First of all, this holiday is just loaded with superstitions. For instance, you had better not squash a spider on Halloween because if you see one it is really the spirit of a loved one there to watch over you. Have you ever wanted to meet a witch? Well, on Halloween night put your clothes on inside out and walk backwards and you just might. You can also ring a bell to scare away evil spirits. And of course, watch out for the white cat and don’t let it cross your path because that is bad luck. However, did you know that in the United States it is the black cat that is considered unlucky?
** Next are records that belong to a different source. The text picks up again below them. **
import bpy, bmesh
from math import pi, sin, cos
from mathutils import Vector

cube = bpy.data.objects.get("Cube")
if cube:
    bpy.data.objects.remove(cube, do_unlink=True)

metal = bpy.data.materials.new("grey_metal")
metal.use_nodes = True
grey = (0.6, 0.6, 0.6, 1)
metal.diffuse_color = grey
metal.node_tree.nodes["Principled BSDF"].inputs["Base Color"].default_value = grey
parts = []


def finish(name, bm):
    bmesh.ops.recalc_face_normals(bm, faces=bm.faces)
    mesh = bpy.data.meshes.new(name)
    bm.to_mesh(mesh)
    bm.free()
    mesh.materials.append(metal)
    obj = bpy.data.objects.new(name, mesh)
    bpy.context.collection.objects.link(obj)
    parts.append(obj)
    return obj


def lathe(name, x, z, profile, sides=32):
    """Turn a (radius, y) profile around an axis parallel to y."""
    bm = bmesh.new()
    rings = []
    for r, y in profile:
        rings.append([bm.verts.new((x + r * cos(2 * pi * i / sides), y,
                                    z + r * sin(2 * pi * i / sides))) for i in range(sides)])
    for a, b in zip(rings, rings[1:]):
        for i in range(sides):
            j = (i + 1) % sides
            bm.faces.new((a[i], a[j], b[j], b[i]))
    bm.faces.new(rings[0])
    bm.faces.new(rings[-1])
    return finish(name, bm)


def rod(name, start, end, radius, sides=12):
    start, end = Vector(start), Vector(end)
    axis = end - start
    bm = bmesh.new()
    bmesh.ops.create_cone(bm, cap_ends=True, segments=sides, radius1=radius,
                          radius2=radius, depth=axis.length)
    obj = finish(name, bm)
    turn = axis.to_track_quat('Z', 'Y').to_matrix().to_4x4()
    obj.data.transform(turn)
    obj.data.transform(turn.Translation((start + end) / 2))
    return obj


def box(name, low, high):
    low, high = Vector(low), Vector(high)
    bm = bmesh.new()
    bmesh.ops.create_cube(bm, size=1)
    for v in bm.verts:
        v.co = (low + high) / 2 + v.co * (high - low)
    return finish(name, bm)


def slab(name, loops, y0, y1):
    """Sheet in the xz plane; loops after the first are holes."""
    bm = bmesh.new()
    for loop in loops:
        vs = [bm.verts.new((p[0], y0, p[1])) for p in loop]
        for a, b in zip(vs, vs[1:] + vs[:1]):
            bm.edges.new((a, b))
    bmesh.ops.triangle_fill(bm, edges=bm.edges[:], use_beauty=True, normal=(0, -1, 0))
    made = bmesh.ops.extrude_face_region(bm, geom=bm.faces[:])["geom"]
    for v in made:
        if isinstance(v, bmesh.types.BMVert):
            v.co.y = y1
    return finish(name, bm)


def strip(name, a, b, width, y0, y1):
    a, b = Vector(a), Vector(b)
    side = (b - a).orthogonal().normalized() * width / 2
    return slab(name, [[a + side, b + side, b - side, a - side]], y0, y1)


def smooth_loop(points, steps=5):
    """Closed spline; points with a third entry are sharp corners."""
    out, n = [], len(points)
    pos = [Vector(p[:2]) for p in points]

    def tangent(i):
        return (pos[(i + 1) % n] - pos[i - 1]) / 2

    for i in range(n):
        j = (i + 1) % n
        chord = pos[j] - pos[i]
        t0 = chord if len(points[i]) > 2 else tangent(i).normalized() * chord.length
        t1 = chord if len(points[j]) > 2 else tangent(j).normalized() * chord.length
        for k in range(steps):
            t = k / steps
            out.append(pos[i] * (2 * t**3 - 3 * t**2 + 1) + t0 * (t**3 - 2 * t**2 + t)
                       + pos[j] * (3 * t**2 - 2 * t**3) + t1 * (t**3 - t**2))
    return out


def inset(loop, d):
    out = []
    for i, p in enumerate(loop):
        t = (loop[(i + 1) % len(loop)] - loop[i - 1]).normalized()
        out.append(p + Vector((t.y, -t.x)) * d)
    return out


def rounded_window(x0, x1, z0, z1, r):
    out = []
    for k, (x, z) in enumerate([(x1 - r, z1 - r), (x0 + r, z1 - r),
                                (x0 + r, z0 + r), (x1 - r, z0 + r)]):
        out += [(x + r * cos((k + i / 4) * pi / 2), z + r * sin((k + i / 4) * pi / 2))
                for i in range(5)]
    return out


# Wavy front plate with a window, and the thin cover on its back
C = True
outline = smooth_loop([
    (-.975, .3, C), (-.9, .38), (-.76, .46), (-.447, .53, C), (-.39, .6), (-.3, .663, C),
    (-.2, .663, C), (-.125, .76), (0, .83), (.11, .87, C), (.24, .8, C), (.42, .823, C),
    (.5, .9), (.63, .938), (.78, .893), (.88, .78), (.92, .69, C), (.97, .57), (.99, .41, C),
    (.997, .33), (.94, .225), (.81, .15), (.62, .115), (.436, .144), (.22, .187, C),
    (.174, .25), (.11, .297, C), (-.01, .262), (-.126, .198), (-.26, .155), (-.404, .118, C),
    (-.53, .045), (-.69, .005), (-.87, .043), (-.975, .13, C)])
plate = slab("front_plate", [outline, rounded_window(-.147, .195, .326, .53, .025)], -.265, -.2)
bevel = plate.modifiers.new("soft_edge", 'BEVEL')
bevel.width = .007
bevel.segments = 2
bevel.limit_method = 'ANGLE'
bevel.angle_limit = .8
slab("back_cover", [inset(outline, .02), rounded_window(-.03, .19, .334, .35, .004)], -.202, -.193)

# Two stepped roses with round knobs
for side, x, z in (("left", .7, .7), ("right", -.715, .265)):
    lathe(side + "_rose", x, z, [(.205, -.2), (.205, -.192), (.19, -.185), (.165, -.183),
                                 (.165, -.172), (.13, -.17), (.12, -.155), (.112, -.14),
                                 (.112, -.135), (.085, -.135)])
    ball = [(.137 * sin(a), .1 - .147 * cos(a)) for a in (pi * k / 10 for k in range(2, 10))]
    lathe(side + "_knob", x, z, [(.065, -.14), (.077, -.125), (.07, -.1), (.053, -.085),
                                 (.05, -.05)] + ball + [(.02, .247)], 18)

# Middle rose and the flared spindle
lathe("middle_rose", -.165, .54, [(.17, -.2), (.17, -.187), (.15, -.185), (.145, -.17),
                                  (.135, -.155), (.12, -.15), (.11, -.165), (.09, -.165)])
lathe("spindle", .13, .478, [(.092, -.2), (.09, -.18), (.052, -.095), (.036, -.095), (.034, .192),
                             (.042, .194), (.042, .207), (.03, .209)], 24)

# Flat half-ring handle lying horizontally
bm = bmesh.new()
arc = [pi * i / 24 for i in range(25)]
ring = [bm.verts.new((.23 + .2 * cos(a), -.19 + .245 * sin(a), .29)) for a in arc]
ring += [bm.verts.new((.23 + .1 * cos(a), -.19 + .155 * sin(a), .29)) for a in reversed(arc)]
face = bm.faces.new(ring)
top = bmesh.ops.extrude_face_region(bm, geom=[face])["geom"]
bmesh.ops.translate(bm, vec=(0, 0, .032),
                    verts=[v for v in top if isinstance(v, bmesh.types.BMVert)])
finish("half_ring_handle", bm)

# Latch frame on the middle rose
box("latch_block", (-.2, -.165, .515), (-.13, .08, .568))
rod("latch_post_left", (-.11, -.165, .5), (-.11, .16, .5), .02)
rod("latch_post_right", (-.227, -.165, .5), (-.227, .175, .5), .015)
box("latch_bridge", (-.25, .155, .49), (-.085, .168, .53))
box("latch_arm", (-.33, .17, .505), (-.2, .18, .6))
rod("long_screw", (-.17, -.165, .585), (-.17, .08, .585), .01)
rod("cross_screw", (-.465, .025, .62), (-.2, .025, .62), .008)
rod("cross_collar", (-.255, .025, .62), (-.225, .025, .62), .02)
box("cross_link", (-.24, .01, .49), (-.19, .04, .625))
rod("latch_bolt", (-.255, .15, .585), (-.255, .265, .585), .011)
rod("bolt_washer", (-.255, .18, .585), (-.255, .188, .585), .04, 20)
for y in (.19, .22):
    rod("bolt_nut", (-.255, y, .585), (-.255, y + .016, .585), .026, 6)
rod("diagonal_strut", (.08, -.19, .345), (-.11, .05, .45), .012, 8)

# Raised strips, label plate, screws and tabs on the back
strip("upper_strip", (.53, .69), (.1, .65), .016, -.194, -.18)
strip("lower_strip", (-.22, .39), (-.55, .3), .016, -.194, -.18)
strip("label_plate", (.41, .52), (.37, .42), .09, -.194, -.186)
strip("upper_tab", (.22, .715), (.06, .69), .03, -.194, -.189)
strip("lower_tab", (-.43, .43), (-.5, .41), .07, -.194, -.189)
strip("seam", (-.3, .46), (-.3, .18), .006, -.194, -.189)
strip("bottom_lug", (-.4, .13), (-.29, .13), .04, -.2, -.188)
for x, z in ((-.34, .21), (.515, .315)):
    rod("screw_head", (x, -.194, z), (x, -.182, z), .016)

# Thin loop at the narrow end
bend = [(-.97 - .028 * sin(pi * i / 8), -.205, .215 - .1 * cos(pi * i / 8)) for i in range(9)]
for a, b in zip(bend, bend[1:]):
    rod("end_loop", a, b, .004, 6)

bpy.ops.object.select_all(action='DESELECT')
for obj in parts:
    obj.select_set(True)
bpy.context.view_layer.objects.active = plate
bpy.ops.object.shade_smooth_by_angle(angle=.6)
Did you know that if you have a deathly fear of Halloween you are said to have Samhainophobia? Samhain is one of the various alternative names for Halloween and others include Hallowtide, All Hallows Eve, the Feast of the Dead, and the Day of the Dead. The holiday is celebrated in many countries around the world, but our modern day celebration is based on ancient Celtic celebrations. In Welsh Halloween in Nos Calan Gaeaf and in English the correct spelling is actually Hallowe’en, though it is rarely spelled this way.
What about the Jack O’ Lantern? Well, this is a long-standing tradition of Halloween. The Jack O’ Lantern is carved out of a pumpkin these days, but did you know that it was traditionally carved out of a turnip in centuries gone by? These carved turnips and pumpkins are lit up with a candle, which is believed to keep evil spirits at bay. As for pumpkins, a whopping 99% of annual pumpkin sales are due to people buying pumpkins to be carved into Halloween jack O’ Lanterns. There are records regarding pumpkins and Jack O’ Lanterns, too. For instance, the record for the fastest carving of a pumpkin is held by Jerry Ayers from Baltimore, Ohio, who carved a pumpkin in a mere 37 seconds! How about this record? Port Elgin, Ontario in Canada holds the record for the largest pumpkin ever produced as it weighed in at 1446 pounds.
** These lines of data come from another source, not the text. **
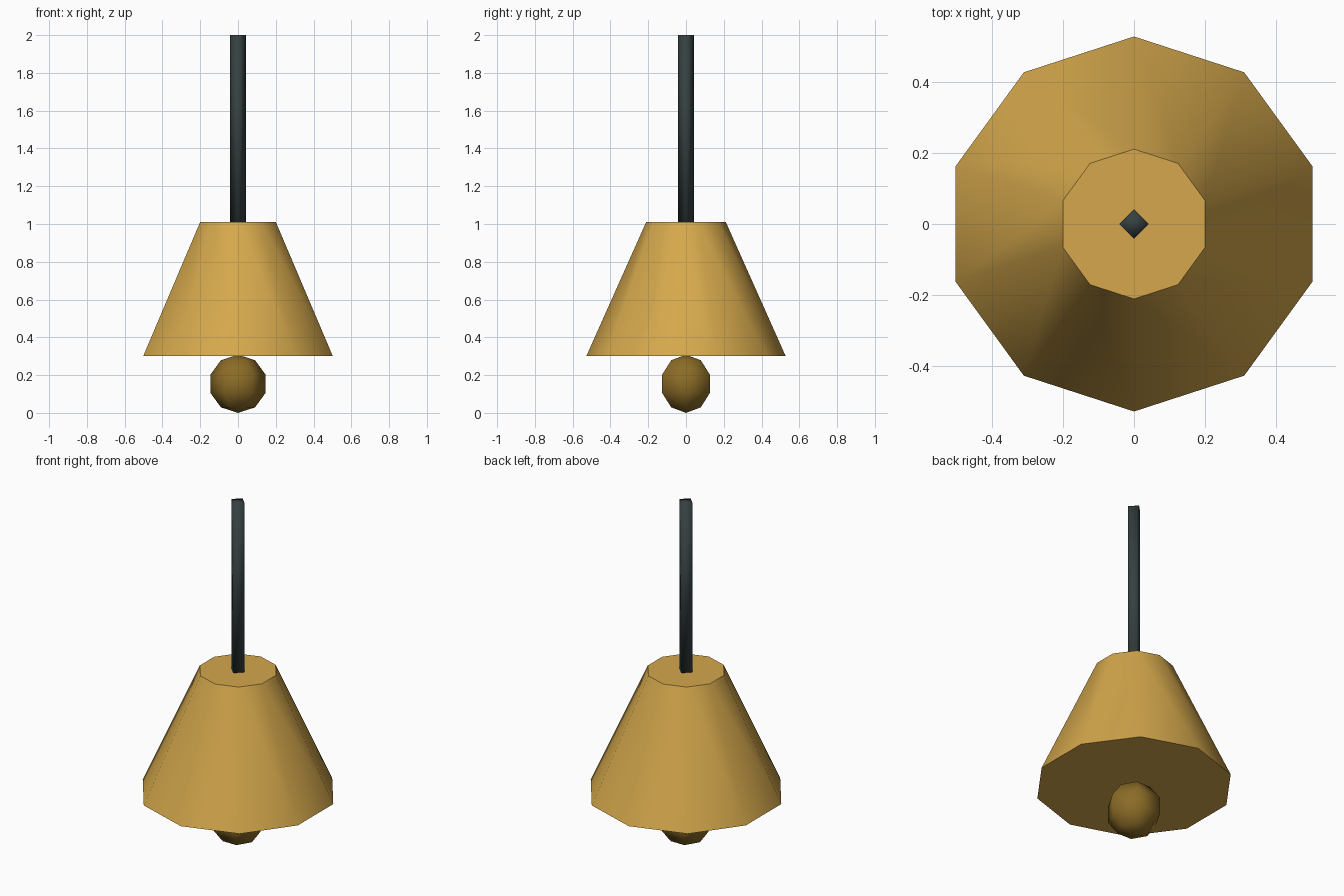
import bpy, math

cube = bpy.data.objects.get("Cube")
if cube:
    bpy.data.objects.remove(cube, do_unlink=True)


def material(name, rgb):
    mat = bpy.data.materials.new(name)
    mat.use_nodes = True
    mat.diffuse_color = (*rgb, 1)
    mat.node_tree.nodes["Principled BSDF"].inputs["Base Color"].default_value = (*rgb, 1)
    return mat


def finish(name, mat, flat_caps=False):
    obj = bpy.context.object
    obj.name = name
    obj.data.materials.append(mat)
    for face in obj.data.polygons:
        face.use_smooth = True
    if flat_caps:
        bpy.ops.object.shade_smooth_by_angle(angle=math.radians(45))
    return obj


gold = material("gold", (0.66, 0.39, 0.072))
bronze = material("bronze", (0.26, 0.15, 0.02))
iron = material("dark iron", (0.037, 0.052, 0.052))

# Ten-sided closed bell
bell_bottom, bell_top = 0.30, 1.01
bpy.ops.mesh.primitive_cone_add(
    vertices=10, radius1=0.528, radius2=0.211, depth=bell_top - bell_bottom,
    location=(0, 0, (bell_bottom + bell_top) / 2))
finish("bell", gold, flat_caps=True)

# Square hanging rod, softly shaded all round
bpy.ops.mesh.primitive_cylinder_add(
    vertices=4, radius=0.042, depth=2 - bell_top,
    location=(0, 0, (2 + bell_top) / 2))
finish("hanging_rod", iron)

# Low-poly clapper ball, with a corner towards the front
bpy.ops.mesh.primitive_uv_sphere_add(
    segments=6, ring_count=5, radius=0.154, location=(0, 0, 0.154),
    rotation=(0, 0, math.pi / 2))
finish("clapper", bronze)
What about the colours for Halloween? Well orange and black are the traditional colours and they have meaning. Orange represents the harvest and black represents death and darkness. Also, did you know that there is no word in the dictionary that rhymes with orange? The locale of Spalding in Britain considers itself to be the pumpkin capital of Britain because David Bowman grows an incredible two million pumpkins annually.
All of these facts are interesting and amazing, but maybe best of all is that the modern tradition of Halloween and trick-or-treating has its roots in ancient Celtic tradition. In Ireland it was common for people to go door-to-door to ask for food contributions to the community feast. In Scotland children who went door-to-door to ask for treats had to perform a song or poem in order to get some. There are many variations, but to be sure the holiday has many fun facts that remain unknown to the masses. Now that you know some of these fascinating tidbits of information you can share them with family and friends, who will be very glad you did.